» Required work
Below are records to be output exactly, every one of them.
● ● ● ● ● ● ●
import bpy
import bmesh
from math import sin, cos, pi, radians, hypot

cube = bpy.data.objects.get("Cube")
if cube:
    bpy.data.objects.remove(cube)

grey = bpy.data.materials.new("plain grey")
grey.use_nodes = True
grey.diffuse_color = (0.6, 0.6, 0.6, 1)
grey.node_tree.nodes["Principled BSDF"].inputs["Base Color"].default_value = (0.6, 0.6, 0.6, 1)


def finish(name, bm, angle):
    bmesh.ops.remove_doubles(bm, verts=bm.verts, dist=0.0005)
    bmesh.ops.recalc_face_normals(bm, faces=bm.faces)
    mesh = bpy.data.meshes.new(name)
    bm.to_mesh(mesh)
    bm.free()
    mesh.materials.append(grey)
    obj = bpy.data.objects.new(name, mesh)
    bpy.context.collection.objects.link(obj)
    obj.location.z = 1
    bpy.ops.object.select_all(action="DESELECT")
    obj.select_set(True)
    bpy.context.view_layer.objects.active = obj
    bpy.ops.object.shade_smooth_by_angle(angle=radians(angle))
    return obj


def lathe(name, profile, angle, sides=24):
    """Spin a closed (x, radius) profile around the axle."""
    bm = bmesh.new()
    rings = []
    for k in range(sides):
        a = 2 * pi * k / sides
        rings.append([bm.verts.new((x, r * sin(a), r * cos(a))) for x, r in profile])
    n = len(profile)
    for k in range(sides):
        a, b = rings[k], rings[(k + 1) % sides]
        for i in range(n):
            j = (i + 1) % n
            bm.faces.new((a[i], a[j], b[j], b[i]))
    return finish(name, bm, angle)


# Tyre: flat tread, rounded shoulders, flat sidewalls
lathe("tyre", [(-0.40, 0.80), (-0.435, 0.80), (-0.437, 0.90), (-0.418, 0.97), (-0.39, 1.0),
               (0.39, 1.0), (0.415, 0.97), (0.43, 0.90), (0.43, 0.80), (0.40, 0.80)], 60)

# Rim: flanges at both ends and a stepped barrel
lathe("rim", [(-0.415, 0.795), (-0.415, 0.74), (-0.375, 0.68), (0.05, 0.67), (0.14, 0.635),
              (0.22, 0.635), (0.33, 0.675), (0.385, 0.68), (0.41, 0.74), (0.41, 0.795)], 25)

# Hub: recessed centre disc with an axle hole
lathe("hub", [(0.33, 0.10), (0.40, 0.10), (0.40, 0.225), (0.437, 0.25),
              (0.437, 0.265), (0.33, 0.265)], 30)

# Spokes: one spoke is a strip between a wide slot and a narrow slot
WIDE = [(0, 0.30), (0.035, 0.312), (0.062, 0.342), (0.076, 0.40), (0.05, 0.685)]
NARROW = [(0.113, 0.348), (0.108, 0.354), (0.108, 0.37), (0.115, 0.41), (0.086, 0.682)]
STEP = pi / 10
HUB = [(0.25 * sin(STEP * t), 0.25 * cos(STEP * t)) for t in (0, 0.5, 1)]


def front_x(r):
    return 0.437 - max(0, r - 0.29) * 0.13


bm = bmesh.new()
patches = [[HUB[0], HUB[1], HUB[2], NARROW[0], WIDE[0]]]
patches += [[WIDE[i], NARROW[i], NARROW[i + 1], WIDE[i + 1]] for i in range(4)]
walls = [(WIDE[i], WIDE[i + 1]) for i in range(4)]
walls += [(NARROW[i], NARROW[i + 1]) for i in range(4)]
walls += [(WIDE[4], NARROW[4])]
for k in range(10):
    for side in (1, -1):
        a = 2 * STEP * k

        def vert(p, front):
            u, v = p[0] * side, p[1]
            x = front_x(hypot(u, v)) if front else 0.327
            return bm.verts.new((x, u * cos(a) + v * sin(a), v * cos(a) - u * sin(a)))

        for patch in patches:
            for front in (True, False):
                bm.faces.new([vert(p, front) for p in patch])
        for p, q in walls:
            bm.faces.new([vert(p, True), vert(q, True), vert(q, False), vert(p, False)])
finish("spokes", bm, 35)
● ● ● ● ● ● ●
» Result for this task
import bpy
import bmesh
from math import sin, cos, pi, radians, hypot

cube = bpy.data.objects.get("Cube")
if cube:
    bpy.data.objects.remove(cube)

grey = bpy.data.materials.new("plain grey")
grey.use_nodes = True
grey.diffuse_color = (0.6, 0.6, 0.6, 1)
grey.node_tree.nodes["Principled BSDF"].inputs["Base Color"].default_value = (0.6, 0.6, 0.6, 1)


def finish(name, bm, angle):
    bmesh.ops.remove_doubles(bm, verts=bm.verts, dist=0.0005)
    bmesh.ops.recalc_face_normals(bm, faces=bm.faces)
    mesh = bpy.data.meshes.new(name)
    bm.to_mesh(mesh)
    bm.free()
    mesh.materials.append(grey)
    obj = bpy.data.objects.new(name, mesh)
    bpy.context.collection.objects.link(obj)
    obj.location.z = 1
    bpy.ops.object.select_all(action="DESELECT")
    obj.select_set(True)
    bpy.context.view_layer.objects.active = obj
    bpy.ops.object.shade_smooth_by_angle(angle=radians(angle))
    return obj


def lathe(name, profile, angle, sides=24):
    """Spin a closed (x, radius) profile around the axle."""
    bm = bmesh.new()
    rings = []
    for k in range(sides):
        a = 2 * pi * k / sides
        rings.append([bm.verts.new((x, r * sin(a), r * cos(a))) for x, r in profile])
    n = len(profile)
    for k in range(sides):
        a, b = rings[k], rings[(k + 1) % sides]
        for i in range(n):
            j = (i + 1) % n
            bm.faces.new((a[i], a[j], b[j], b[i]))
    return finish(name, bm, angle)


# Tyre: flat tread, rounded shoulders, flat sidewalls
lathe("tyre", [(-0.40, 0.80), (-0.435, 0.80), (-0.437, 0.90), (-0.418, 0.97), (-0.39, 1.0),
               (0.39, 1.0), (0.415, 0.97), (0.43, 0.90), (0.43, 0.80), (0.40, 0.80)], 60)

# Rim: flanges at both ends and a stepped barrel
lathe("rim", [(-0.415, 0.795), (-0.415, 0.74), (-0.375, 0.68), (0.05, 0.67), (0.14, 0.635),
              (0.22, 0.635), (0.33, 0.675), (0.385, 0.68), (0.41, 0.74), (0.41, 0.795)], 25)

# Hub: recessed centre disc with an axle hole
lathe("hub", [(0.33, 0.10), (0.40, 0.10), (0.40, 0.225), (0.437, 0.25),
              (0.437, 0.265), (0.33, 0.265)], 30)

# Spokes: one spoke is a strip between a wide slot and a narrow slot
WIDE = [(0, 0.30), (0.035, 0.312), (0.062, 0.342), (0.076, 0.40), (0.05, 0.685)]
NARROW = [(0.113, 0.348), (0.108, 0.354), (0.108, 0.37), (0.115, 0.41), (0.086, 0.682)]
STEP = pi / 10
HUB = [(0.25 * sin(STEP * t), 0.25 * cos(STEP * t)) for t in (0, 0.5, 1)]


def front_x(r):
    return 0.437 - max(0, r - 0.29) * 0.13


bm = bmesh.new()
patches = [[HUB[0], HUB[1], HUB[2], NARROW[0], WIDE[0]]]
patches += [[WIDE[i], NARROW[i], NARROW[i + 1], WIDE[i + 1]] for i in range(4)]
walls = [(WIDE[i], WIDE[i + 1]) for i in range(4)]
walls += [(NARROW[i], NARROW[i + 1]) for i in range(4)]
walls += [(WIDE[4], NARROW[4])]
for k in range(10):
    for side in (1, -1):
        a = 2 * STEP * k

        def vert(p, front):
            u, v = p[0] * side, p[1]
            x = front_x(hypot(u, v)) if front else 0.327
            return bm.verts.new((x, u * cos(a) + v * sin(a), v * cos(a) - u * sin(a)))

        for patch in patches:
            for front in (True, False):
                bm.faces.new([vert(p, front) for p in patch])
        for p, q in walls:
            bm.faces.new([vert(p, True), vert(q, True), vert(q, False), vert(p, False)])
finish("spokes", bm, 35)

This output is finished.